What is being asked>
Take from the data every line in which the word "corners" is found.

Records shown>
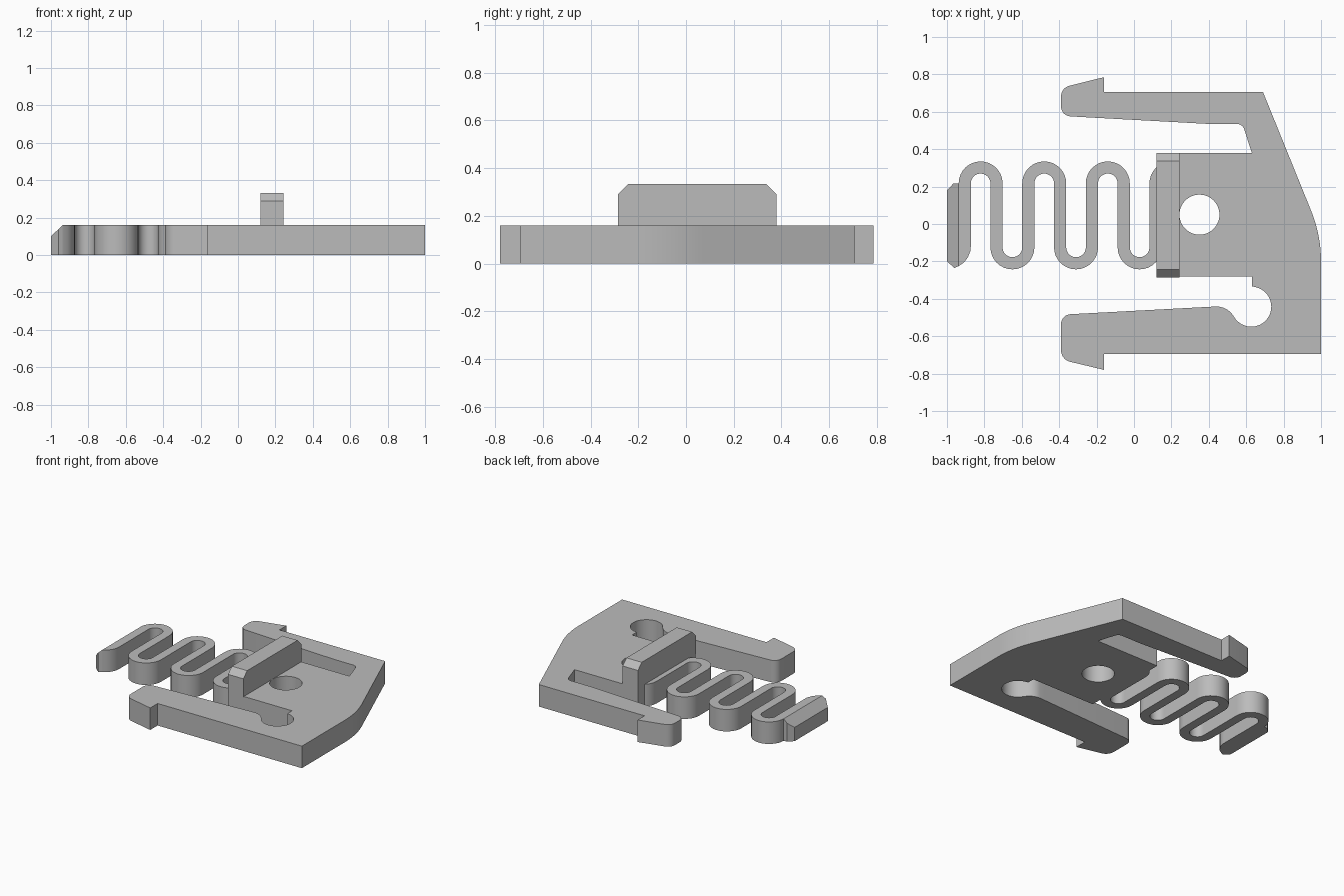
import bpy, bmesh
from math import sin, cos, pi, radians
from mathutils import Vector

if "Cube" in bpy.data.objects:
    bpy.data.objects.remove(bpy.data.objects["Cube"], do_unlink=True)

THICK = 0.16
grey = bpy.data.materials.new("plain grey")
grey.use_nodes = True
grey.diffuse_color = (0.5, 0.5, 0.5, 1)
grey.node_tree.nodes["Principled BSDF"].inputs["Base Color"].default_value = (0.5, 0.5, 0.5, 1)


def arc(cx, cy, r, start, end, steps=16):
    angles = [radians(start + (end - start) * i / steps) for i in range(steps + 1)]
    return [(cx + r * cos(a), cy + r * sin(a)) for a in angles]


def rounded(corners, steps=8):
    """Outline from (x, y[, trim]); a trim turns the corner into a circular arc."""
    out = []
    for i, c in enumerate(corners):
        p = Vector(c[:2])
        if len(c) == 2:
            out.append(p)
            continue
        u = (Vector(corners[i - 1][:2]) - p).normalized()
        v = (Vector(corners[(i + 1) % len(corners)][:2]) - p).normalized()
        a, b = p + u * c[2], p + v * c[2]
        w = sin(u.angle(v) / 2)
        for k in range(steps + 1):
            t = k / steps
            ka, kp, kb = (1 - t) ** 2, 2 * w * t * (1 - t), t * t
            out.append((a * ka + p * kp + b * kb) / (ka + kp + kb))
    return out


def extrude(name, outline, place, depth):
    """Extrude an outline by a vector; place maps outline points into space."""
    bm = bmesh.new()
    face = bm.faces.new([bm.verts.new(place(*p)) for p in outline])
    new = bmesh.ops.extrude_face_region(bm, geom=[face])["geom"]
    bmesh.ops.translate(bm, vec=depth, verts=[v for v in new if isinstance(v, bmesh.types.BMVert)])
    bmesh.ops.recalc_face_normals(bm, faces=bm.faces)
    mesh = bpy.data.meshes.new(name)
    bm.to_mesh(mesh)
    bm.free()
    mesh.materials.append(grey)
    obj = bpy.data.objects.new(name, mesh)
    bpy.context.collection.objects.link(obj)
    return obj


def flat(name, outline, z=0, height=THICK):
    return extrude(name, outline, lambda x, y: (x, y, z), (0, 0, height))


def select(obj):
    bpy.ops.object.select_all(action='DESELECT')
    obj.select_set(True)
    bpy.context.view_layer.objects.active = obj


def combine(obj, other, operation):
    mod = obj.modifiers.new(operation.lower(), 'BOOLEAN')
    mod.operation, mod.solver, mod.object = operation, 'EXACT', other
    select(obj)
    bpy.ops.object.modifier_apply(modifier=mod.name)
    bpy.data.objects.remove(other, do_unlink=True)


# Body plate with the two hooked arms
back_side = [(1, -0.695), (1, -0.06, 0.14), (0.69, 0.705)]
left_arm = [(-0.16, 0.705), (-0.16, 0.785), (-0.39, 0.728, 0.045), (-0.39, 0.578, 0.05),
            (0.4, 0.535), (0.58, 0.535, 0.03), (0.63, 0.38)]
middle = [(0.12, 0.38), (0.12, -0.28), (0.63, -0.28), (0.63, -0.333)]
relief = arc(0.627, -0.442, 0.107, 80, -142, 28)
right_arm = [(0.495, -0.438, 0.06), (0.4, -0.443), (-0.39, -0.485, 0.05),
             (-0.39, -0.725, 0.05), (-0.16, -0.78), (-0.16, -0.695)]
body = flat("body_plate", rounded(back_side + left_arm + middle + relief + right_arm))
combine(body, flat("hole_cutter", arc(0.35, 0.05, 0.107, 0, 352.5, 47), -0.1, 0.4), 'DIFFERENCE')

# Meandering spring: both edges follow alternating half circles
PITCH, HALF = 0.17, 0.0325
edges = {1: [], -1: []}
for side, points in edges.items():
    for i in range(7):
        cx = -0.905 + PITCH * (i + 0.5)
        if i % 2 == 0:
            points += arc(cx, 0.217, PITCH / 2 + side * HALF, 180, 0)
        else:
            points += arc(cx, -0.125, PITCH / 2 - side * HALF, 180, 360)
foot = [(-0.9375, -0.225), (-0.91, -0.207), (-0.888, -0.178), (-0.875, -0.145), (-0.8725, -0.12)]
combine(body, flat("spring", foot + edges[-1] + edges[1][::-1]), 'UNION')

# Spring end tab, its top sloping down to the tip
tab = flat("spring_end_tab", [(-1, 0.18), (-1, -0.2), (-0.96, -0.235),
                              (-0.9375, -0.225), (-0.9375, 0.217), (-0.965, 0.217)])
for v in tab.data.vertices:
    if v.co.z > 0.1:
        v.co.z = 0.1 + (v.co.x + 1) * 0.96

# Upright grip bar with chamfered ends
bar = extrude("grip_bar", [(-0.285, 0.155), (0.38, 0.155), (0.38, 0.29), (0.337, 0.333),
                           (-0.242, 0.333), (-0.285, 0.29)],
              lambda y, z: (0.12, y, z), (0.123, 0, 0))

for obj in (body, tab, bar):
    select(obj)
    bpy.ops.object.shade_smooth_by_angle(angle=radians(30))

Exercise response>
def rounded(corners, steps=8):
    for i, c in enumerate(corners):
        u = (Vector(corners[i - 1][:2]) - p).normalized()
        v = (Vector(corners[(i + 1) % len(corners)][:2]) - p).normalized()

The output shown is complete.